> _How to complete this task_
Below is a listing. Set down exactly the lines from the one containing "bm.faces.new(quad)" through the one containing "n = Vector(((i", both ends included, and leave out the rest.

(Supplied records begins)

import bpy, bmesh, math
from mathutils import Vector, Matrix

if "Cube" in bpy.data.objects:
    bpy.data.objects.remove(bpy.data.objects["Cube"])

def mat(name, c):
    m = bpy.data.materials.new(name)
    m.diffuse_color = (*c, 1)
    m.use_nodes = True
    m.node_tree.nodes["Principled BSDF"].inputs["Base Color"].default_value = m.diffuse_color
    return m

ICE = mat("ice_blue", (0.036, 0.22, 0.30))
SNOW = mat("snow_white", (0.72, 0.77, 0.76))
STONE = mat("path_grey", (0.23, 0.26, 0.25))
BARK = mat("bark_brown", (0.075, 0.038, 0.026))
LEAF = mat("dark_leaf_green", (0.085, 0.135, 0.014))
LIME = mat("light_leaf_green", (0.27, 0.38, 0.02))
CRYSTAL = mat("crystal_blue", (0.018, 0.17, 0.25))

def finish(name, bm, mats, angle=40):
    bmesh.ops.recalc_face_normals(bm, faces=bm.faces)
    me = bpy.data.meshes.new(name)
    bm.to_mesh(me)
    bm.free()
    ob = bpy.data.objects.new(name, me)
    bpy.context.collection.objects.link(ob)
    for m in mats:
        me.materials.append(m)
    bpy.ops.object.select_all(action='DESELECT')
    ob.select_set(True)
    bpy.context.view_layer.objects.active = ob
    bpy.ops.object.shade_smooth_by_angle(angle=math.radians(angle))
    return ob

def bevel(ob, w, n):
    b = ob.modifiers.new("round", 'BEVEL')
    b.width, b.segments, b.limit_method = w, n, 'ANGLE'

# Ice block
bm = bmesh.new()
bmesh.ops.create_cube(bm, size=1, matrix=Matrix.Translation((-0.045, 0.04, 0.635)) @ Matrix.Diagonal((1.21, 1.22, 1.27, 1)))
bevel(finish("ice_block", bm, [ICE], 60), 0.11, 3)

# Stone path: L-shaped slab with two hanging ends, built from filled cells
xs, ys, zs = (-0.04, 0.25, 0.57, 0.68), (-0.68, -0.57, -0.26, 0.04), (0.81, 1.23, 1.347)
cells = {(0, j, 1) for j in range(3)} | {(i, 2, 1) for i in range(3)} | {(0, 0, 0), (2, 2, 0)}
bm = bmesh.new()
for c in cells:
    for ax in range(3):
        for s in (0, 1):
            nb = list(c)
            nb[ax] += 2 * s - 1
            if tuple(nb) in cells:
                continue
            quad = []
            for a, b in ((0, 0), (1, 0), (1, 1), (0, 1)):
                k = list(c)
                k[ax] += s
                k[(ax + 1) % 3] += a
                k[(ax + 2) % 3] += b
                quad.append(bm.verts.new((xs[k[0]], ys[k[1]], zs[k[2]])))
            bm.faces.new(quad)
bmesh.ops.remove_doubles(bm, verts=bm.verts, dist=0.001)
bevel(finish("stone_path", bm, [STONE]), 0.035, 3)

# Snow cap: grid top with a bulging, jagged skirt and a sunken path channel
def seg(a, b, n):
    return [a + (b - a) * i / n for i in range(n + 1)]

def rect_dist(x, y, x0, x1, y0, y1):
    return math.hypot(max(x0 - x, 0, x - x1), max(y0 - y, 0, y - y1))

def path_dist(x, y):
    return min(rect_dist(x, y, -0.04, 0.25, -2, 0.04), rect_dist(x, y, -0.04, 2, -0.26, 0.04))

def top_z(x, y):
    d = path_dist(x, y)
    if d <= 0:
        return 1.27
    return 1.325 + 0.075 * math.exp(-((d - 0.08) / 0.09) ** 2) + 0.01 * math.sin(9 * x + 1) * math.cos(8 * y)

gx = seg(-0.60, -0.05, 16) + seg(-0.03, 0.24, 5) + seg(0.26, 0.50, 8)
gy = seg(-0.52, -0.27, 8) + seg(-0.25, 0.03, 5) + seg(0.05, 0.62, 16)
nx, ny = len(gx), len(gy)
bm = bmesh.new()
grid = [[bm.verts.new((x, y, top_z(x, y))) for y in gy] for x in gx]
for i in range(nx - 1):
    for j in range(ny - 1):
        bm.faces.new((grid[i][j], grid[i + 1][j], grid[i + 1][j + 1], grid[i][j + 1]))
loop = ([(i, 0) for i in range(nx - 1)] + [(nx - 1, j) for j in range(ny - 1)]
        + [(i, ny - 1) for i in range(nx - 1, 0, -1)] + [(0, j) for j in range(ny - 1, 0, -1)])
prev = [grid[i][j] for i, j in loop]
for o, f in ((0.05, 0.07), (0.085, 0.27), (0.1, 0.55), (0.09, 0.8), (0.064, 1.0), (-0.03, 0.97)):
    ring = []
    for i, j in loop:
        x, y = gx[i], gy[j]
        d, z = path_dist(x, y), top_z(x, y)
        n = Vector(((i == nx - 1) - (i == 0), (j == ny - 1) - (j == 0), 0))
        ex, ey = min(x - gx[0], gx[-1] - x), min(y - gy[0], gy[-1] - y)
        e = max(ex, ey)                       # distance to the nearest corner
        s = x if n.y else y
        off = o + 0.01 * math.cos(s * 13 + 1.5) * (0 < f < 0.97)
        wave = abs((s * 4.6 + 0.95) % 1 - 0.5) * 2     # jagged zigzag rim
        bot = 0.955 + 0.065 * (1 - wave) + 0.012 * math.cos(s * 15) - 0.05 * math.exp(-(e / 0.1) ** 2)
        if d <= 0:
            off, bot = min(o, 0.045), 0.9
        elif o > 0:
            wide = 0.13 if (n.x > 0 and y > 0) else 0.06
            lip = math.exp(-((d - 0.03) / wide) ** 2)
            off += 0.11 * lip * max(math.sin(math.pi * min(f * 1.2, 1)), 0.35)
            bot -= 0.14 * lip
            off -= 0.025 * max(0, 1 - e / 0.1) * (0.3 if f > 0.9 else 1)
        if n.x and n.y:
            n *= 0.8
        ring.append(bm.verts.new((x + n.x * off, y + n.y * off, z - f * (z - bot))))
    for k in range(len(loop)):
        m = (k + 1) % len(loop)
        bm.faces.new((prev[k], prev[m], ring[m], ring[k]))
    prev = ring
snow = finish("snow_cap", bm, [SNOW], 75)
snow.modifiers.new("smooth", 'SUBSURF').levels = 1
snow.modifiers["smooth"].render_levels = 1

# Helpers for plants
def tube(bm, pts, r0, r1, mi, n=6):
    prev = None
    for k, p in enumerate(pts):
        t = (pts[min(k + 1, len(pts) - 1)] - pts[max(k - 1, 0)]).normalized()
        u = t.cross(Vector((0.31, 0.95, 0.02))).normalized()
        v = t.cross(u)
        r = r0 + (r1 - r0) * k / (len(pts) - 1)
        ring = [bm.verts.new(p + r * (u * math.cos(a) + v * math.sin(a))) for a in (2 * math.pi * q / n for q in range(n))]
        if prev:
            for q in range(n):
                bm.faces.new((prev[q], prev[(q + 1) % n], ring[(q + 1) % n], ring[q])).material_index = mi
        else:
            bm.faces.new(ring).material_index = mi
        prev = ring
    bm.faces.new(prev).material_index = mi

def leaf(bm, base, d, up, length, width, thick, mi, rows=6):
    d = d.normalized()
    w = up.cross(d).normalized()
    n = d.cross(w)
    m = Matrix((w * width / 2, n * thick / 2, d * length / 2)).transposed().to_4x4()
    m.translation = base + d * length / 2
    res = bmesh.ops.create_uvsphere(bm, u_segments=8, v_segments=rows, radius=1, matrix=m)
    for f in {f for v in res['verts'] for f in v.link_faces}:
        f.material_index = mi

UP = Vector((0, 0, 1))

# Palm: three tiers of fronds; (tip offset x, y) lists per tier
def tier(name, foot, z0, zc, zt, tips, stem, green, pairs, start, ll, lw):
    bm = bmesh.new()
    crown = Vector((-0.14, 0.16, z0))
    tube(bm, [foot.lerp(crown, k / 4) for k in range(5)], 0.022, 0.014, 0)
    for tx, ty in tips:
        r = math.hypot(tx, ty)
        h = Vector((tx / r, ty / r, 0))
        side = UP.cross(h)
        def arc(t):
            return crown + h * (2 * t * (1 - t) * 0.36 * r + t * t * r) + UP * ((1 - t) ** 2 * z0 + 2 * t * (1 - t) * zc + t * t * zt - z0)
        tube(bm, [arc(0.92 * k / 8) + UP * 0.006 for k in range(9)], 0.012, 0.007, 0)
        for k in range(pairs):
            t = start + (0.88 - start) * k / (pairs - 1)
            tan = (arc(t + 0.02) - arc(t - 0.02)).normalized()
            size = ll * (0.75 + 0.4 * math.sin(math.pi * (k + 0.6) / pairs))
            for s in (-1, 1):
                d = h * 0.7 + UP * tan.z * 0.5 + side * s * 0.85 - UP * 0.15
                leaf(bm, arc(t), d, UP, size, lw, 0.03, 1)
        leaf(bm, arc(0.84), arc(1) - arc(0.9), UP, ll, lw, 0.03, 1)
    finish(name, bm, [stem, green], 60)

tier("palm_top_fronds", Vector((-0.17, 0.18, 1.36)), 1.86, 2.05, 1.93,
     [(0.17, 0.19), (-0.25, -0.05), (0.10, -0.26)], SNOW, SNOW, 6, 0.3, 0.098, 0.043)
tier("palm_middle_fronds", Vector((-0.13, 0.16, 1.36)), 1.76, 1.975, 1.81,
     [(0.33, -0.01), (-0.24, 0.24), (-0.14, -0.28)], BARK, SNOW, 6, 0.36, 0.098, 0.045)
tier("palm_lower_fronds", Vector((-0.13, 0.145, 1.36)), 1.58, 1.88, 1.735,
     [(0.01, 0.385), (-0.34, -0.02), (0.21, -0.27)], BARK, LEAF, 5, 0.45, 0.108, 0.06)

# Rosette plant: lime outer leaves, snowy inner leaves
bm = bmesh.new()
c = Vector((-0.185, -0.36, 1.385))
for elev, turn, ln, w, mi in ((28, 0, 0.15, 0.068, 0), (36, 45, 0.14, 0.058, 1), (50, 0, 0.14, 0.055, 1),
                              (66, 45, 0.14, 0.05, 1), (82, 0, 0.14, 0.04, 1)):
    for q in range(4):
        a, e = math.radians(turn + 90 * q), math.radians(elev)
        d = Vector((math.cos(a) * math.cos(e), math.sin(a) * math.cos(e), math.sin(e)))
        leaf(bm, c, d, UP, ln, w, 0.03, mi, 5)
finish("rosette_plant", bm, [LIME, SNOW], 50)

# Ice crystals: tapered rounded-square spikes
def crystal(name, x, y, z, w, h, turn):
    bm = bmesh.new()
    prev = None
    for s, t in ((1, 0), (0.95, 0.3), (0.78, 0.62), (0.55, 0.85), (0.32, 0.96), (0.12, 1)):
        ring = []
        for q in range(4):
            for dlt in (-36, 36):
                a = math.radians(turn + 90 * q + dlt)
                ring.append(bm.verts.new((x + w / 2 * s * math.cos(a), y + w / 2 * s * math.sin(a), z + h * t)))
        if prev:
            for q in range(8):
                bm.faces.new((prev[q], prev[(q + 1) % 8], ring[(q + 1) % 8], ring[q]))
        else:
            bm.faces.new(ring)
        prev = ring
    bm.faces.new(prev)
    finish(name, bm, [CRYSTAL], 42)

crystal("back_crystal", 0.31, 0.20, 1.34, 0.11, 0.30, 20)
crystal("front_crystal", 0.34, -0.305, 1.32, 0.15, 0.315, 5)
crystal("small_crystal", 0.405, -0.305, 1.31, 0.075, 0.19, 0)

(Supplied records ends)

> _Output below_
            bm.faces.new(quad)
bmesh.ops.remove_doubles(bm, verts=bm.verts, dist=0.001)
bevel(finish("stone_path", bm, [STONE]), 0.035, 3)

# Snow cap: grid top with a bulging, jagged skirt and a sunken path channel
def seg(a, b, n):
    return [a + (b - a) * i / n for i in range(n + 1)]

def rect_dist(x, y, x0, x1, y0, y1):
    return math.hypot(max(x0 - x, 0, x - x1), max(y0 - y, 0, y - y1))

def path_dist(x, y):
    return min(rect_dist(x, y, -0.04, 0.25, -2, 0.04), rect_dist(x, y, -0.04, 2, -0.26, 0.04))

def top_z(x, y):
    d = path_dist(x, y)
    if d <= 0:
        return 1.27
    return 1.325 + 0.075 * math.exp(-((d - 0.08) / 0.09) ** 2) + 0.01 * math.sin(9 * x + 1) * math.cos(8 * y)

gx = seg(-0.60, -0.05, 16) + seg(-0.03, 0.24, 5) + seg(0.26, 0.50, 8)
gy = seg(-0.52, -0.27, 8) + seg(-0.25, 0.03, 5) + seg(0.05, 0.62, 16)
nx, ny = len(gx), len(gy)
bm = bmesh.new()
grid = [[bm.verts.new((x, y, top_z(x, y))) for y in gy] for x in gx]
for i in range(nx - 1):
    for j in range(ny - 1):
        bm.faces.new((grid[i][j], grid[i + 1][j], grid[i + 1][j + 1], grid[i][j + 1]))
loop = ([(i, 0) for i in range(nx - 1)] + [(nx - 1, j) for j in range(ny - 1)]
        + [(i, ny - 1) for i in range(nx - 1, 0, -1)] + [(0, j) for j in range(ny - 1, 0, -1)])
prev = [grid[i][j] for i, j in loop]
for o, f in ((0.05, 0.07), (0.085, 0.27), (0.1, 0.55), (0.09, 0.8), (0.064, 1.0), (-0.03, 0.97)):
    ring = []
    for i, j in loop:
        x, y = gx[i], gy[j]
        d, z = path_dist(x, y), top_z(x, y)
        n = Vector(((i == nx - 1) - (i == 0), (j == ny - 1) - (j == 0), 0))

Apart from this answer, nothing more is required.